The right to remain silent, often referred to as the "Miranda right," is an important part of criminal law. What most people don’t realize is that the right must be asserted correctly in order for it to take effect. Here, we will look at some basic information regarding the right to remain silent and how you are supposed to invoke the right.
The right to remain silent originally comes from the 5th Amendment. It is also based on the Supreme Court case, Miranda v. Arizona. The right actually has two parts. The first part we have already mentioned: the right to remain silent. The second prong is the right to the presence of an attorney when a suspect is questioned by law enforcement.
Making Use of the Right
Many of those accused of a crime don’t understand that mere silence is not enough to take advantage of the protections afforded by the right. The law requires a suspect to perform an act that is unambiguous. This is why literal silence on behalf of a suspect is not enough. Silence can be interpreted in an ambiguous manner because it does not communicate one way or another.
Although the law requires a clear and unambiguous act to invoke your Miranda rights there is no predefined standard. The best way to invoke the right is to clearly state that your are using your Miranda right, and that you wish to remain silent. You can also invoke the right by stating that you wish to speak to your attorney. A court will uphold your invocation as long as a reasonable law enforcement officer would interpret your statement as doing so.
Stay Away From Conditional Statements
You must make an affirmative statement to use your Miranda rights. Saying that you “might” want to talk to an attorney, or that “maybe” you should remain silent is not enough! These types of statements lack the immediacy required to invoke the right in the present time. In such a scenario, a reasonable police officer could assume that you are willing to talk now and merely reserving the ability to invoke the right in the future. Therefore, police may continue questioning you because they have not heard a clearly defined statement.
After the Right Has Been Invoked
The benefit to properly invoking your Miranda rights is that it brings an end to police interrogation. Your right to remain silent will apply to all police officers in regard to the case at hand. Once a suspect makes a valid assertion that he or she is to remain silent, any statements obtained by police thereafter are not admissible into evidence.
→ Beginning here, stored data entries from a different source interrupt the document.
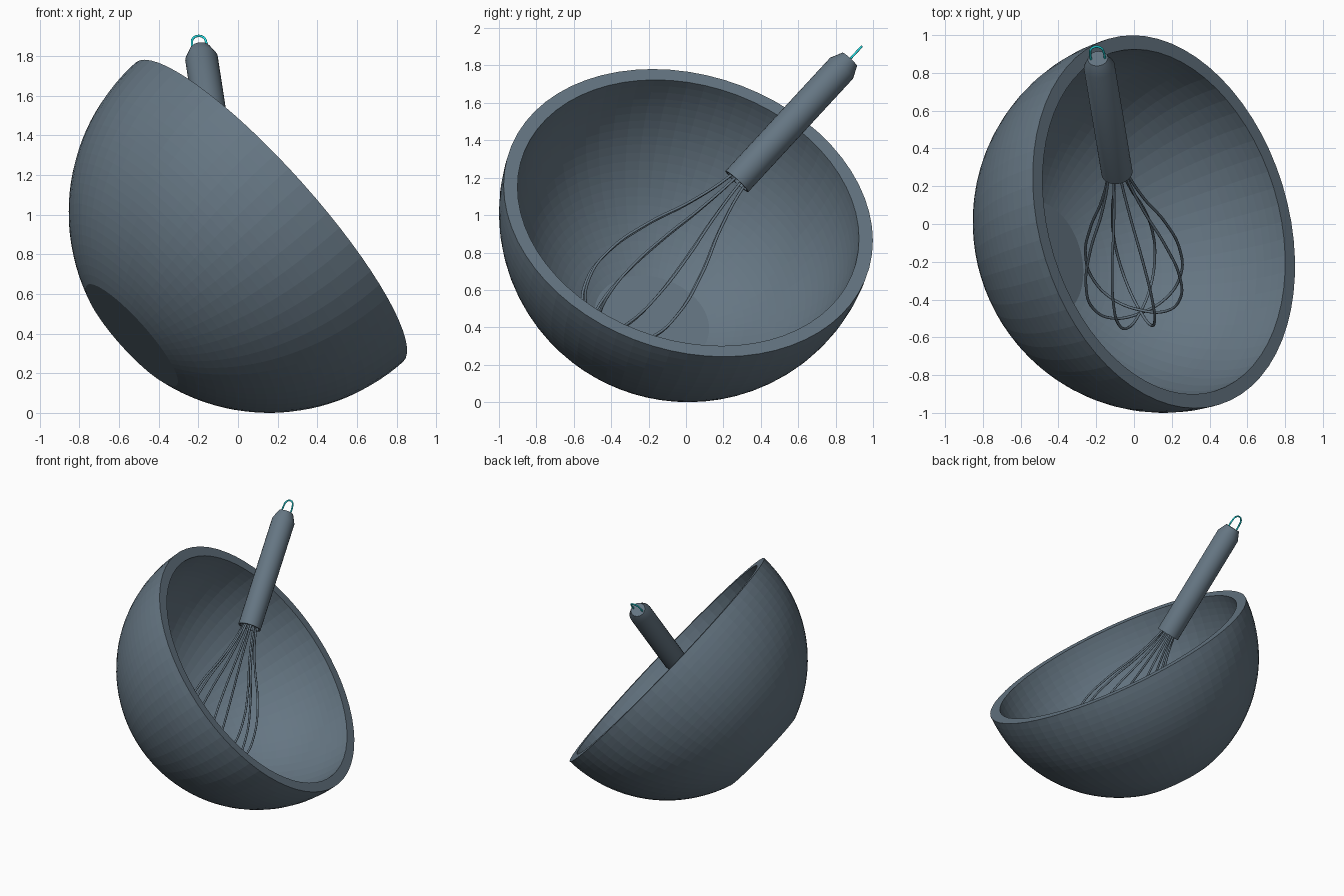
import bpy, bmesh
from math import sin, cos, asin, pi, radians
from mathutils import Vector, Matrix

if "Cube" in bpy.data.objects:
    bpy.data.objects.remove(bpy.data.objects["Cube"])


def material(name, color):
    mat = bpy.data.materials.new(name)
    mat.diffuse_color = (*color, 1)
    mat.use_nodes = True
    mat.node_tree.nodes["Principled BSDF"].inputs["Base Color"].default_value = mat.diffuse_color
    return mat


slate = material("slate", (0.13, 0.18, 0.225))
teal = material("teal", (0.02, 0.8, 0.85))


def frame(origin, z_axis, x_hint):
    """Matrix with its local z along z_axis and local x close to x_hint."""
    z = Vector(z_axis).normalized()
    x = Vector(x_hint)
    x = (x - z * x.dot(z)).normalized()
    m = Matrix((x, z.cross(x), z)).transposed().to_4x4()
    m.translation = Vector(origin)
    return m


def lathe(name, profile, segments, matrix, smooth=None):
    """Revolve (radius, height) points around the local z axis."""
    bm = bmesh.new()
    verts = [bm.verts.new((r, 0, h)) for r, h in profile]
    edges = [bm.edges.new(p) for p in zip(verts, verts[1:])]
    bmesh.ops.spin(bm, geom=verts + edges, cent=(0, 0, 0), axis=(0, 0, 1),
                   angle=2 * pi, steps=segments)
    bmesh.ops.remove_doubles(bm, verts=bm.verts, dist=1e-4)
    bmesh.ops.recalc_face_normals(bm, faces=bm.faces)
    mesh = bpy.data.meshes.new(name)
    bm.to_mesh(mesh)
    bm.free()
    mesh.materials.append(slate)
    obj = bpy.data.objects.new(name, mesh)
    bpy.context.collection.objects.link(obj)
    obj.matrix_world = matrix
    if smooth:
        bpy.ops.object.select_all(action='DESELECT')
        obj.select_set(True)
        bpy.context.view_layer.objects.active = obj
        bpy.ops.object.shade_smooth_by_angle(angle=radians(smooth))
    return obj


def wire(name, points, radius, matrix, mat):
    """Round wire through local points."""
    curve = bpy.data.curves.new(name, 'CURVE')
    curve.dimensions = '3D'
    curve.bevel_depth = radius
    curve.bevel_resolution = 2
    curve.resolution_u = 8
    curve.use_fill_caps = True
    curve.materials.append(mat)
    spline = curve.splines.new('BEZIER')
    spline.bezier_points.add(len(points) - 1)
    for bp, p in zip(spline.bezier_points, points):
        bp.co = p
        bp.handle_left_type = bp.handle_right_type = 'AUTO'
    obj = bpy.data.objects.new(name, curve)
    bpy.context.collection.objects.link(obj)
    obj.matrix_world = matrix
    return obj


# Tilted bowl: thick hemisphere with a flat base
R_OUT, R_IN, RINGS = 1.012, 0.936, 24


def arc(radius):
    start = asin(0.335)
    angles = [start + (pi / 2 - start) * i / RINGS for i in range(RINGS + 1)]
    return [(radius * sin(a), -radius * cos(a)) for a in angles]


outer, inner = arc(R_OUT), arc(R_IN)
profile = [(0, outer[0][1])] + outer + inner[::-1] + [(0, inner[0][1])]
lathe("bowl", profile, 64,
      frame((0.158, 0.012, 1.012), (0.727, 0.22, 0.65), (0, 1, 0)))

# Whisk frame: origin at the lower end of the handle, z towards the handle tip
whisk = frame((-0.09, 0.272, 1.18), (-0.113, 0.675, 0.73), (1, 0, 0))

# Handle with chamfered tip and recessed lower end
lathe("whisk_handle",
      [(0, 0.03), (0.066, 0.03), (0.07, 0), (0.083, 0.0), (0.083, 0.83),
       (0.053, 0.895), (0, 0.895)], 24, whisk, 25)

# Balloon wires: four loops crossing at the tip
half = [(0.045, 0.06), (0.05, 0), (0.117, -0.25), (0.215, -0.5),
        (0.271, -0.74), (0.253, -0.92), (0.155, -1.05)]
loop = half + [(0, -1.09)] + [(-r, h) for r, h in reversed(half)]
for i in range(4):
    a = radians(45 * i + 22.5)
    drop = 0.008 * (i - 1.5)
    wire(f"whisk_wire_{i + 1}",
         [(r * cos(a), r * sin(a), h + (drop if h < -0.6 else 0))
          for r, h in loop], 0.0075, whisk, slate)

# Hanging loop
wire("hanging_loop",
     [(-0.036, 0, 0.87), (-0.036, 0, 0.94), (-0.026, 0, 0.975),
      (0, 0, 0.988), (0.026, 0, 0.975), (0.036, 0, 0.94),
      (0.036, 0, 0.87)], 0.006, whisk, teal)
An experienced attorney will advise that it is best to assert your rights as soon as you have contact with police officers.
If you have further questions about your rights as a defendant in a criminal case please contact Spencer and Collier, LLC. Talk to an experienced lawyer who can review your case and provide appropriate advice.